===== Data under study =====
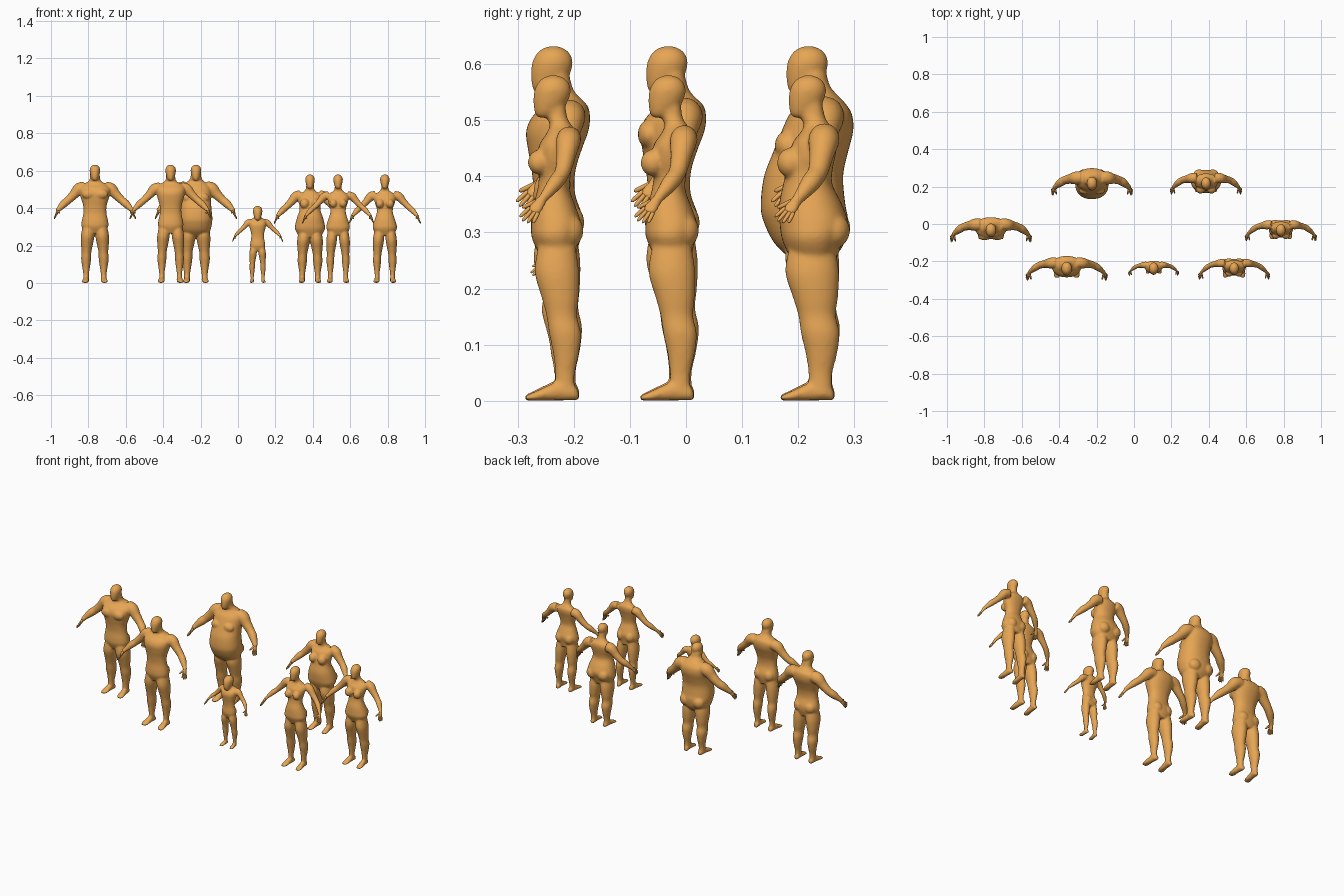
import bpy, bmesh
from mathutils import Vector, Matrix
from math import cos, sin, pi, copysign

mat = bpy.data.materials.new("clay")
mat.diffuse_color = (0.80, 0.38, 0.09, 1)


def catmull(rows, steps):
    """Smoothly resample a list of equal-length number rows."""
    out, n = [], len(rows)
    for i in range(n - 1):
        p0, p1, p2, p3 = (rows[max(0, min(n - 1, i + k))] for k in (-1, 0, 1, 2))
        for s in range(steps):
            t = s / steps
            out.append([0.5 * (2 * b + (c - a) * t + (2 * a - 5 * b + 4 * c - d) * t * t
                               + (3 * b - a - 3 * c + d) * t ** 3)
                        for a, b, c, d in zip(p0, p1, p2, p3)])
    return out + [list(rows[-1])]


def loft(bm, stations, n=28, power=1.0):
    """Closed skin through rings (centre, U, V)."""
    rings = []
    for c, u, v in stations:
        ring = []
        for k in range(n):
            ca, sa = cos(2 * pi * k / n), sin(2 * pi * k / n)
            ca = copysign(abs(ca) ** power, ca)
            sa = copysign(abs(sa) ** power, sa)
            ring.append(bm.verts.new(c + u * ca + v * sa))
        rings.append(ring)
    for a, b in zip(rings, rings[1:]):
        for k in range(n):
            bm.faces.new((a[k], a[(k + 1) % n], b[(k + 1) % n], b[k]))
    bm.faces.new(rings[0])
    bm.faces.new(rings[-1])


def column(bm, rows, power=1.0):
    """Upright loft, rows of (z, half width, front y, back y)."""
    loft(bm, [(Vector((0, (f + b) / 2, z)), Vector((w, 0, 0)), Vector((0, (b - f) / 2, 0)))
              for z, w, f, b in catmull(rows, 4)], 40, power)


def tube(bm, rows, n=20, steps=4):
    """Round limb, rows of (x, y, z, radius)."""
    pts = catmull(rows, steps)
    st = []
    for i, p in enumerate(pts):
        t = (Vector(pts[min(i + 1, len(pts) - 1)][:3]) - Vector(pts[max(i - 1, 0)][:3])).normalized()
        u = t.cross(Vector((0, 1, 0))).normalized()
        st.append((Vector(p[:3]), u * p[3], t.cross(u) * p[3]))
    loft(bm, st, n)


def ball(bm, loc, rad):
    bmesh.ops.create_uvsphere(bm, u_segments=24, v_segments=16, radius=1,
                              matrix=Matrix.Translation(loc) @ Matrix.Diagonal((*rad, 1)))


# torso profiles: z, half width, front, back
MALE = [(.265, .045, -.025, .04), (.30, .066, -.04, .05), (.33, .066, -.041, .05), (.37, .058, -.037, .037),
        (.41, .058, -.04, .038), (.45, .069, -.047, .05), (.48, .076, -.05, .061), (.505, .078, -.04, .064),
        (.525, .064, -.02, .06), (.54, .036, -.012, .046), (.555, .026, -.018, .034), (.585, .024, -.018, .026)]
BIG_MALE = [(.25, .055, -.03, .04), (.28, .077, -.062, .062), (.32, .086, -.082, .069), (.35, .088, -.087, .064),
            (.40, .083, -.081, .06), (.44, .081, -.066, .068), (.48, .083, -.05, .078), (.51, .08, -.036, .076),
            (.53, .062, -.02, .064), (.545, .042, -.014, .05), (.56, .03, -.022, .037), (.585, .027, -.022, .03)]
FEMALE = [(.255, .045, -.025, .04), (.29, .064, -.041, .046), (.315, .062, -.042, .05), (.345, .052, -.039, .04),
          (.375, .043, -.031, .029), (.40, .044, -.028, .03), (.43, .054, -.03, .036), (.455, .058, -.028, .042),
          (.475, .05, -.015, .042), (.49, .029, -.008, .033), (.505, .019, -.012, .024), (.535, .018, -.014, .02)]
BIG_FEMALE = [(.245, .055, -.03, .045), (.285, .079, -.048, .06), (.315, .078, -.053, .069), (.35, .069, -.054, .058),
              (.385, .057, -.047, .041), (.41, .056, -.042, .041), (.435, .062, -.037, .046), (.46, .062, -.03, .05),
              (.477, .052, -.017, .047), (.49, .032, -.01, .037), (.505, .022, -.014, .028), (.535, .02, -.015, .022)]
# head: z below crown, half width, front, back
HEAD = [(-.084, .009, -.033, -.012), (-.076, .017, -.038, .006), (-.06, .023, -.041, .022), (-.042, .027, -.041, .031),
        (-.026, .028, -.038, .033), (-.012, .023, -.03, .027), (-.004, .014, -.02, .017), (0, .005, -.008, .006)]
# leg: z, x, y, half width, half depth
LEG = [(.30, .034, .005, .03, .036), (.25, .039, .005, .034, .043), (.20, .043, .011, .029, .036),
       (.165, .045, .014, .024, .03), (.13, .047, .02, .025, .031), (.09, .047, .022, .02, .025),
       (.05, .047, .02, .0145, .019), (.01, .047, .02, .015, .02)]
FOOT = [(.045, .009, .009), (.036, .014, .016), (.01, .015, .019), (-.015, .017, .014), (-.035, .019, .009),
        (-.052, .013, .005)]
ARM = [(.055, .028, .51, .028), (.085, .026, .502, .029), (.11, .022, .475, .023), (.132, .018, .453, .020),
       (.148, .013, .438, .0185), (.167, .002, .422, .0185), (.192, -.018, .395, .012), (.20, -.026, .385, .0105)]


def figure(name, x, y, height, torso, S, tscale=(1, 1, 1), head=1.0, leg=1.0, arm=1.0, chest=None):
    sx, sy, sz = S
    m = min(S)
    bm, fb = bmesh.new(), bmesh.new()
    column(bm, [(z * tscale[2], w * tscale[0], f * tscale[1], b * tscale[1]) for z, w, f, b in torso], .9)
    column(bm, [(height + .002 + z * head, w * head, f * head, b * head) for z, w, f, b in HEAD])
    for s in (-1, 1):
        # leg and foot
        loft(bm, [(Vector((s * px * sx, py * sy, z * sz)), Vector((rx * sx * leg, 0, 0)), Vector((0, ry * sy * leg, 0)))
                  for z, px, py, rx, ry in catmull(LEG, 4)])
        loft(bm, [(Vector((s * (.047 - .08 * (fy - .02)) * sx, fy * sy, h * sz)), Vector((w * sx, 0, 0)),
                   Vector((0, 0, h * sz))) for fy, w, h in catmull(FOOT, 4)])
        # buttock, sized to the back of the hip profile
        hip = torso[2]
        ball(bm, (s * hip[1] * .46 * tscale[0], (hip[3] - .026) * tscale[1], (hip[0] - .012) * tscale[2]),
             (.032 * sx * leg, .03 * sy, .034 * sz))
        # breast or pectoral
        if chest:
            cx, cy, cz, rx, ry, rz = chest
            ball(bm, (s * cx, cy, cz), (rx, ry, rz))
        # arm
        tube(bm, [(s * a * sx, b * sy, c * sz, r * m * arm) for a, b, c, r in ARM])
        # palm and fingers
        d = Vector((s * .33, -.58, -.75)).normalized()
        side = Vector((-s * .3, -.75, .5))
        side = (side - d * side.dot(d)).normalized()
        nrm = d.cross(side)
        wrist = Vector((s * .197 * sx, -.023 * sy, .388 * sz))
        loft(bm, [(wrist + d * t * m, side * w * m, nrm * h * m) for t, w, h in
                  catmull([(-.004, .010, .009), (.01, .013, .008), (.024, .0145, .007), (.034, .012, .0055)], 3)], 20)
        for k, ln in zip((-1.5, -.5, .5, 1.5), (.023, .029, .031, .027)):
            base = wrist + (d * .027 + side * k * .0068) * m
            dirn = (d + side * k * .13).normalized()
            tube(fb, [(*(base + dirn * ln * m * t), r * m) for t, r in
                      ((0, .0042), (.5, .004), (.9, .0033), (1.05, .0012))], 10, 3)
        tdir = (d + side * .6 + Vector((-s * .45, 0, 0))).normalized()
        base = wrist + (d * .008 + side * .007) * m
        tube(fb, [(*(base + tdir * .031 * m * t), r * m) for t, r in
                  ((0, .006), (.5, .005), (.9, .004), (1.05, .0015))], 10, 3)
    for part, b in (("body", bm), ("fingers", fb)):
        bmesh.ops.recalc_face_normals(b, faces=b.faces)
        for f in b.faces:
            f.smooth = True
        me = bpy.data.meshes.new(name + "_" + part)
        b.to_mesh(me)
        b.free()
        me.materials.append(mat)
        ob = bpy.data.objects.new(name + "_" + part, me)
        ob.location = (x, y, 0)
        bpy.context.collection.objects.link(ob)
        if part == "body":
            # fuse the volumes into one continuous skin
            r = ob.modifiers.new("fuse", 'REMESH')
            r.mode = 'VOXEL'
            r.voxel_size = .0042
            r.use_smooth_shade = True
            sm = ob.modifiers.new("soften", 'SMOOTH')
            sm.factor = .5
            sm.iterations = 6


M, F, C = (1, 1, 1), (.88, .97, .92), (.62, .62, .64)
figure("athletic_man", -.765, -.03, .63, MALE, M, (1.07, 1.03, 1), leg=1.07, arm=1.13,
       chest=(.034, -.036, .475, .036, .02, .026))
figure("slim_man", -.36, -.235, .63, MALE, M, leg=.97)
figure("heavy_man", -.225, .22, .63, BIG_MALE, M, leg=1.12, arm=1.2, chest=(.036, -.04, .455, .034, .022, .026))
figure("child", .105, -.235, .41, MALE, C, (.6, .6, .645), head=.9, leg=.95, arm=.95)
figure("heavy_woman", .385, .22, .578, BIG_FEMALE, F, head=.9, leg=1.15, arm=1.08,
       chest=(.029, -.033, .424, .025, .025, .027))
figure("slim_woman", .535, -.235, .578, FEMALE, F, (.97, .97, 1), head=.9, leg=.95, arm=.86,
       chest=(.026, -.027, .425, .02, .02, .022))
figure("athletic_woman", .785, -.03, .578, FEMALE, F, head=.9, leg=1.0, arm=.95,
       chest=(.027, -.029, .424, .022, .022, .024))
=====
Exercise description = All lines from the one containing "head=.9, leg=.95, arm=.95)" to the end of the records are to be duplicated exactly, and no other lines are to be given.

Completed task =
figure("child", .105, -.235, .41, MALE, C, (.6, .6, .645), head=.9, leg=.95, arm=.95)
figure("heavy_woman", .385, .22, .578, BIG_FEMALE, F, head=.9, leg=1.15, arm=1.08,
       chest=(.029, -.033, .424, .025, .025, .027))
figure("slim_woman", .535, -.235, .578, FEMALE, F, (.97, .97, 1), head=.9, leg=.95, arm=.86,
       chest=(.026, -.027, .425, .02, .02, .022))
figure("athletic_woman", .785, -.03, .578, FEMALE, F, head=.9, leg=1.0, arm=.95,
       chest=(.027, -.029, .424, .022, .022, .024))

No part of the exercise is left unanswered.